Source texts of formatted documents.

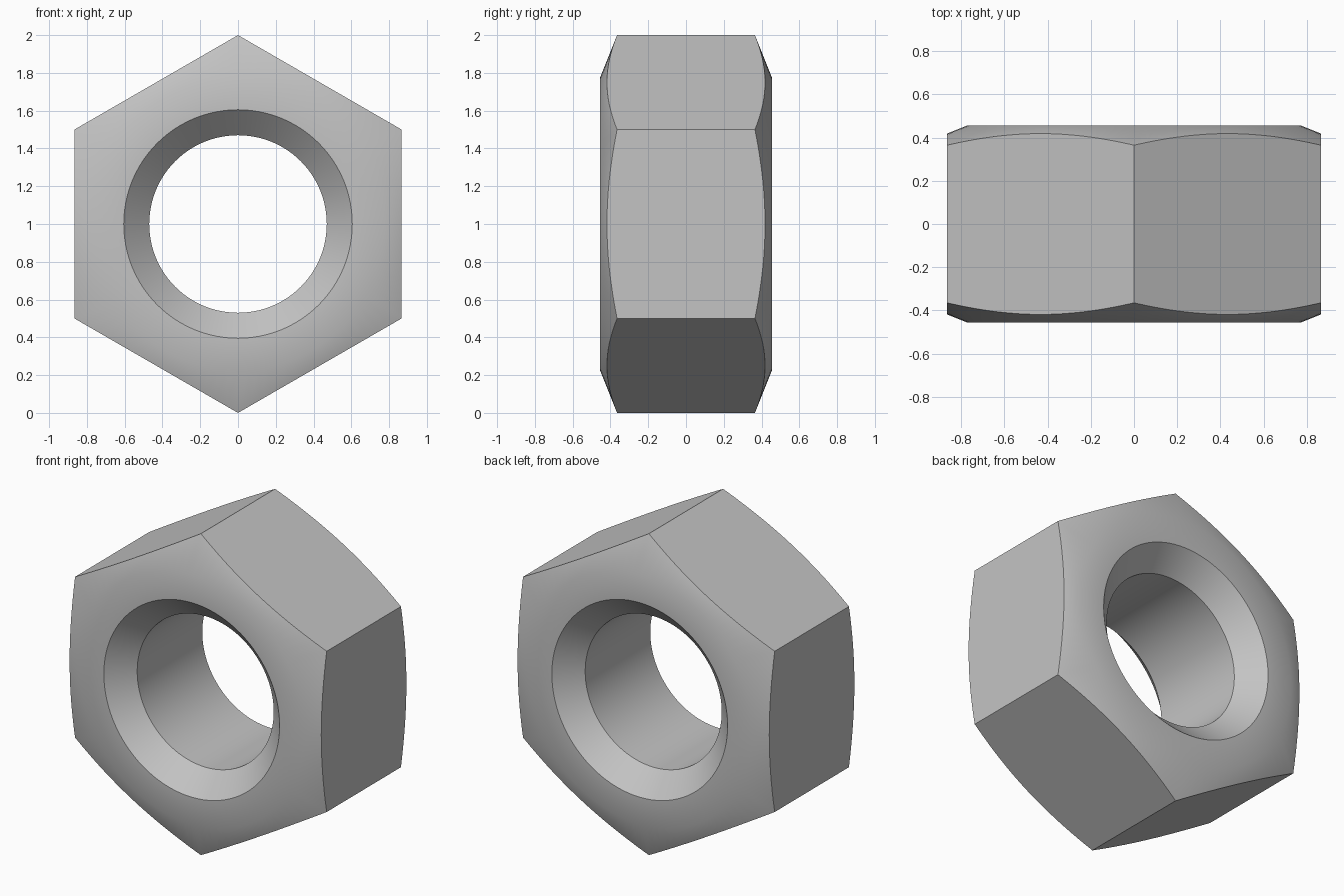
import bpy, bmesh, math

cube = bpy.data.objects.get("Cube")
if cube:
    bpy.data.objects.remove(cube, do_unlink=True)

SEGMENTS = 96            # multiple of six, so every hexagon corner is hit
HALF_DEPTH = 0.455
BORE, SINK, FLAT = 0.47, 0.605, 0.775   # bore, countersink and flat face radii
CONE_SLOPE = 0.4
SINK_DEPTH = SINK - BORE
APOTHEM = math.cos(math.pi / 6)

steel = bpy.data.materials.new("steel grey")
steel.use_nodes = True
grey = (0.55, 0.55, 0.55, 1)
steel.diffuse_color = grey
steel.node_tree.nodes["Principled BSDF"].inputs["Base Color"].default_value = grey


def hex_radius(angle):
    """Distance from the axis to the hexagon, with a corner pointing up."""
    sector = math.pi / 3
    return APOTHEM / math.cos((angle + sector / 2) % sector - sector / 2)


def cross_section(angle):
    """Closed loop of (radius, depth) points: bore, back, side, front."""
    rim = hex_radius(angle)
    half = [(BORE, HALF_DEPTH - SINK_DEPTH), (SINK, HALF_DEPTH), (FLAT, HALF_DEPTH),
            (rim, HALF_DEPTH - CONE_SLOPE * (rim - FLAT))]
    return half + [(r, -y) for r, y in reversed(half)]


# Sweep the cross-section around the y axis
bm = bmesh.new()
loops = []
for i in range(SEGMENTS):
    a = math.tau * i / SEGMENTS
    loops.append([bm.verts.new((r * math.cos(a), y, 1 + r * math.sin(a)))
                  for r, y in cross_section(a)])
for i, here in enumerate(loops):
    after = loops[(i + 1) % SEGMENTS]
    for j in range(len(here)):
        k = (j + 1) % len(here)
        bm.faces.new((here[j], here[k], after[k], after[j]))
bmesh.ops.recalc_face_normals(bm, faces=bm.faces[:])

mesh = bpy.data.meshes.new("hex_nut")
bm.to_mesh(mesh)
bm.free()
mesh.materials.append(steel)
nut = bpy.data.objects.new("hex_nut", mesh)
bpy.context.collection.objects.link(nut)

# Smooth the bore and chamfers, keep the hexagon edges crisp
bpy.ops.object.select_all(action="DESELECT")
nut.select_set(True)
bpy.context.view_layer.objects.active = nut
bpy.ops.object.shade_smooth_by_angle(angle=math.radians(30))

YOUR OBJECTIVE. The data above should be set down again exactly, with the pictures omitted.

RESULT OF THIS EXERCISE.
import bpy, bmesh, math

cube = bpy.data.objects.get("Cube")
if cube:
    bpy.data.objects.remove(cube, do_unlink=True)

SEGMENTS = 96            # multiple of six, so every hexagon corner is hit
HALF_DEPTH = 0.455
BORE, SINK, FLAT = 0.47, 0.605, 0.775   # bore, countersink and flat face radii
CONE_SLOPE = 0.4
SINK_DEPTH = SINK - BORE
APOTHEM = math.cos(math.pi / 6)

steel = bpy.data.materials.new("steel grey")
steel.use_nodes = True
grey = (0.55, 0.55, 0.55, 1)
steel.diffuse_color = grey
steel.node_tree.nodes["Principled BSDF"].inputs["Base Color"].default_value = grey


def hex_radius(angle):
    """Distance from the axis to the hexagon, with a corner pointing up."""
    sector = math.pi / 3
    return APOTHEM / math.cos((angle + sector / 2) % sector - sector / 2)


def cross_section(angle):
    """Closed loop of (radius, depth) points: bore, back, side, front."""
    rim = hex_radius(angle)
    half = [(BORE, HALF_DEPTH - SINK_DEPTH), (SINK, HALF_DEPTH), (FLAT, HALF_DEPTH),
            (rim, HALF_DEPTH - CONE_SLOPE * (rim - FLAT))]
    return half + [(r, -y) for r, y in reversed(half)]


# Sweep the cross-section around the y axis
bm = bmesh.new()
loops = []
for i in range(SEGMENTS):
    a = math.tau * i / SEGMENTS
    loops.append([bm.verts.new((r * math.cos(a), y, 1 + r * math.sin(a)))
                  for r, y in cross_section(a)])
for i, here in enumerate(loops):
    after = loops[(i + 1) % SEGMENTS]
    for j in range(len(here)):
        k = (j + 1) % len(here)
        bm.faces.new((here[j], here[k], after[k], after[j]))
bmesh.ops.recalc_face_normals(bm, faces=bm.faces[:])

mesh = bpy.data.meshes.new("hex_nut")
bm.to_mesh(mesh)
bm.free()
mesh.materials.append(steel)
nut = bpy.data.objects.new("hex_nut", mesh)
bpy.context.collection.objects.link(nut)

# Smooth the bore and chamfers, keep the hexagon edges crisp
bpy.ops.object.select_all(action="DESELECT")
nut.select_set(True)
bpy.context.view_layer.objects.active = nut
bpy.ops.object.shade_smooth_by_angle(angle=math.radians(30))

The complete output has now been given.